◆ **Goal of the exercise**: Pull every line holding the string "mirrored" from the records below.
- - -
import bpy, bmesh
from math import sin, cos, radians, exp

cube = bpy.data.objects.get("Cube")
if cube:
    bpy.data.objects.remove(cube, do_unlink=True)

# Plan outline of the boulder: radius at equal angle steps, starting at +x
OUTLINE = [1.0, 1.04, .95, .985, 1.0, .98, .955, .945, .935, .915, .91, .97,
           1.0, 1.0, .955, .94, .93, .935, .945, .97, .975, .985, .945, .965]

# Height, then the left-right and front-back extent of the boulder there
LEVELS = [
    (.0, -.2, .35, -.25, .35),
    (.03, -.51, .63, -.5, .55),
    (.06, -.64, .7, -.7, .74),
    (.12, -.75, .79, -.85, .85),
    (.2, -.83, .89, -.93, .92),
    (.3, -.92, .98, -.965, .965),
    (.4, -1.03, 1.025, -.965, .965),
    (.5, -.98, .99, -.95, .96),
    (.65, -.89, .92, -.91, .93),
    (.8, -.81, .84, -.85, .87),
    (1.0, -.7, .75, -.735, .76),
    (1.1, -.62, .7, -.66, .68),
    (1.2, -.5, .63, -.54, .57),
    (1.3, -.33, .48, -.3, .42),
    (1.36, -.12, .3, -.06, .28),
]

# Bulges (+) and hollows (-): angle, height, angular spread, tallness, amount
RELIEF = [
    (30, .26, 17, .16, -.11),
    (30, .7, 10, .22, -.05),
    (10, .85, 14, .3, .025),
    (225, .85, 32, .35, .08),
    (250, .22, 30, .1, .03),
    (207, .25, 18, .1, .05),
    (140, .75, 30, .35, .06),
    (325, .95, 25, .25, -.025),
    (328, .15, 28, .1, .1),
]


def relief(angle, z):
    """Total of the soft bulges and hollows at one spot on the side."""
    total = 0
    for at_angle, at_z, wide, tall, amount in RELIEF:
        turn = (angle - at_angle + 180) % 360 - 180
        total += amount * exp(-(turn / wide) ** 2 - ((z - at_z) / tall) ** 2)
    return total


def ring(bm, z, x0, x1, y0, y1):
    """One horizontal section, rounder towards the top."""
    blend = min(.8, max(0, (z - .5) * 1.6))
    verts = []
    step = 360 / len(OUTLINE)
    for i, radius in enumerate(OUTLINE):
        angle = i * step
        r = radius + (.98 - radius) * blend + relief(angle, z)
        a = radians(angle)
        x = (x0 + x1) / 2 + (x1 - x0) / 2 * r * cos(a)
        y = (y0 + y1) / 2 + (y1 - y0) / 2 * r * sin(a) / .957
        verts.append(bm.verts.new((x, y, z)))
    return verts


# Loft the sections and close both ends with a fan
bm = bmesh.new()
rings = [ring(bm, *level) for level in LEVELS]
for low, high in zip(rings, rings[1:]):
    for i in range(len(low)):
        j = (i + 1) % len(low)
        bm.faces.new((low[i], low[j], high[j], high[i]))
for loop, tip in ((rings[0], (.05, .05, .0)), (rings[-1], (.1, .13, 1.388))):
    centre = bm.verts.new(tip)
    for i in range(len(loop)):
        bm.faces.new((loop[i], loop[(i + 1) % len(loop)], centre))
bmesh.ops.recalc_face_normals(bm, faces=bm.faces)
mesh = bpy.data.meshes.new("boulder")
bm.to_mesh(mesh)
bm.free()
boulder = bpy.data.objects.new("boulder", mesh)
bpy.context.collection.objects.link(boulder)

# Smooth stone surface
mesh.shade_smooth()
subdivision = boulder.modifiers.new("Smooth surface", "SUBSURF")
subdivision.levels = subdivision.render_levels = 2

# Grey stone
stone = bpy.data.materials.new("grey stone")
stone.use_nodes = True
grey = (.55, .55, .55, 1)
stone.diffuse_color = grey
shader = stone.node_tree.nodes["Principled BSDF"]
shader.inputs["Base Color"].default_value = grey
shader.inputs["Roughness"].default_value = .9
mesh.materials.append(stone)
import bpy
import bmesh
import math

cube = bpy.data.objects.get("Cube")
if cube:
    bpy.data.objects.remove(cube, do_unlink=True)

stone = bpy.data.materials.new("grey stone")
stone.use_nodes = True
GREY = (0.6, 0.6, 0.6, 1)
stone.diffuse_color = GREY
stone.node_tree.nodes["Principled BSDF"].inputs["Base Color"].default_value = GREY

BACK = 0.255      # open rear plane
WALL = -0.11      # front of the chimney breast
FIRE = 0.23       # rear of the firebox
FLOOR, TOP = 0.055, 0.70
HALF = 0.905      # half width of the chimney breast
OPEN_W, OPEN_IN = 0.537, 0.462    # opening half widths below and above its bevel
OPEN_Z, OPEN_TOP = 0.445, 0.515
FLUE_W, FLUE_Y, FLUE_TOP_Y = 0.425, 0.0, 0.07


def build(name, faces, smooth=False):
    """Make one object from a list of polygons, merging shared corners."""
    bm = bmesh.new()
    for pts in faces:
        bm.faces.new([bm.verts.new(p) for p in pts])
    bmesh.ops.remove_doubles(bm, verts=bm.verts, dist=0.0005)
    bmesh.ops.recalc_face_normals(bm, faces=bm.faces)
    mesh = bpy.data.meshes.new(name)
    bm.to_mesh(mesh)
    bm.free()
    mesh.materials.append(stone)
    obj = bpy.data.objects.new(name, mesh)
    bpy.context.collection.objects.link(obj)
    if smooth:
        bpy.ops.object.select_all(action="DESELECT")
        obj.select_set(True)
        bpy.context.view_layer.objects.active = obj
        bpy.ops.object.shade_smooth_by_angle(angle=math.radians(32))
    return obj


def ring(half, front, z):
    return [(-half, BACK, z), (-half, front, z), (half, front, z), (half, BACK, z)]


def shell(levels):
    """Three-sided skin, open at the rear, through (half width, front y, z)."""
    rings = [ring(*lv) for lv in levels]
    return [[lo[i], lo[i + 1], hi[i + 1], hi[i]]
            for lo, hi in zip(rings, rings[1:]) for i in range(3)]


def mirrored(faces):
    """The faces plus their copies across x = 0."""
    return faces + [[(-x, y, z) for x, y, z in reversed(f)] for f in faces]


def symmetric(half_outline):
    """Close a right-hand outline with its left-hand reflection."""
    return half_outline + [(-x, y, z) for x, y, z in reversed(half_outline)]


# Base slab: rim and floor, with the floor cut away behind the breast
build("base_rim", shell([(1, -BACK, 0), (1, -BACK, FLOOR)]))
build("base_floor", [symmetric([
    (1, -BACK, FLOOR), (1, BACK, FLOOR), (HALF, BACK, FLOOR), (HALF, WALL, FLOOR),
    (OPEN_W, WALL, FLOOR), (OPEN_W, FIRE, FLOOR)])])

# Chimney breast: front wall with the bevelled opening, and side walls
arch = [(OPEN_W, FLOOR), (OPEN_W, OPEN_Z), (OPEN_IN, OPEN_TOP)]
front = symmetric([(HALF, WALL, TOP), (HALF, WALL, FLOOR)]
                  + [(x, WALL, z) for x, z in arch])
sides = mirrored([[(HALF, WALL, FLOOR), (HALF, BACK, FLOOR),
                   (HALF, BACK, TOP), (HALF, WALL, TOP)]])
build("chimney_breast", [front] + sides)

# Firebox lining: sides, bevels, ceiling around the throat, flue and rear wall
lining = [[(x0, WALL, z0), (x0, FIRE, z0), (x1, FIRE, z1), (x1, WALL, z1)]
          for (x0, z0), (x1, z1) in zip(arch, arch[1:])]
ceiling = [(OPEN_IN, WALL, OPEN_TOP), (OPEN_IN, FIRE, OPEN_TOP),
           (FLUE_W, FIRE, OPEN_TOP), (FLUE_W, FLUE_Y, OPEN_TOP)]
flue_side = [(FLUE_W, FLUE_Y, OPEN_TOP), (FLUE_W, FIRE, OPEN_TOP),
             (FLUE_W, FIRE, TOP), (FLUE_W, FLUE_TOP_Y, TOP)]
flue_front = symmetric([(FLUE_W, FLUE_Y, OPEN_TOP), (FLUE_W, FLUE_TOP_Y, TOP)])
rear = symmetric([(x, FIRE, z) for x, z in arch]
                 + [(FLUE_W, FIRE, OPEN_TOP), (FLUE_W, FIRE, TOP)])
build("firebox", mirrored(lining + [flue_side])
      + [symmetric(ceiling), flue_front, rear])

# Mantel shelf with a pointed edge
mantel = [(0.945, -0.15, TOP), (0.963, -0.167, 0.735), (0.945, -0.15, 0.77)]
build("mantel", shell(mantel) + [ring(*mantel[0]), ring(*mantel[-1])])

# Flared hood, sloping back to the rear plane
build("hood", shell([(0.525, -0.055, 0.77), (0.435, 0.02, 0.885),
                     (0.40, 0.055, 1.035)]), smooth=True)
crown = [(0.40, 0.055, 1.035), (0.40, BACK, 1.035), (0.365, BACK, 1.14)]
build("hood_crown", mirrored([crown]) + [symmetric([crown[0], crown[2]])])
- - -
◆ **Result of this exercise**:
def mirrored(faces):
sides = mirrored([[(HALF, WALL, FLOOR), (HALF, BACK, FLOOR),
build("firebox", mirrored(lining + [flue_side])
build("hood_crown", mirrored([crown]) + [symmetric([crown[0], crown[2]])])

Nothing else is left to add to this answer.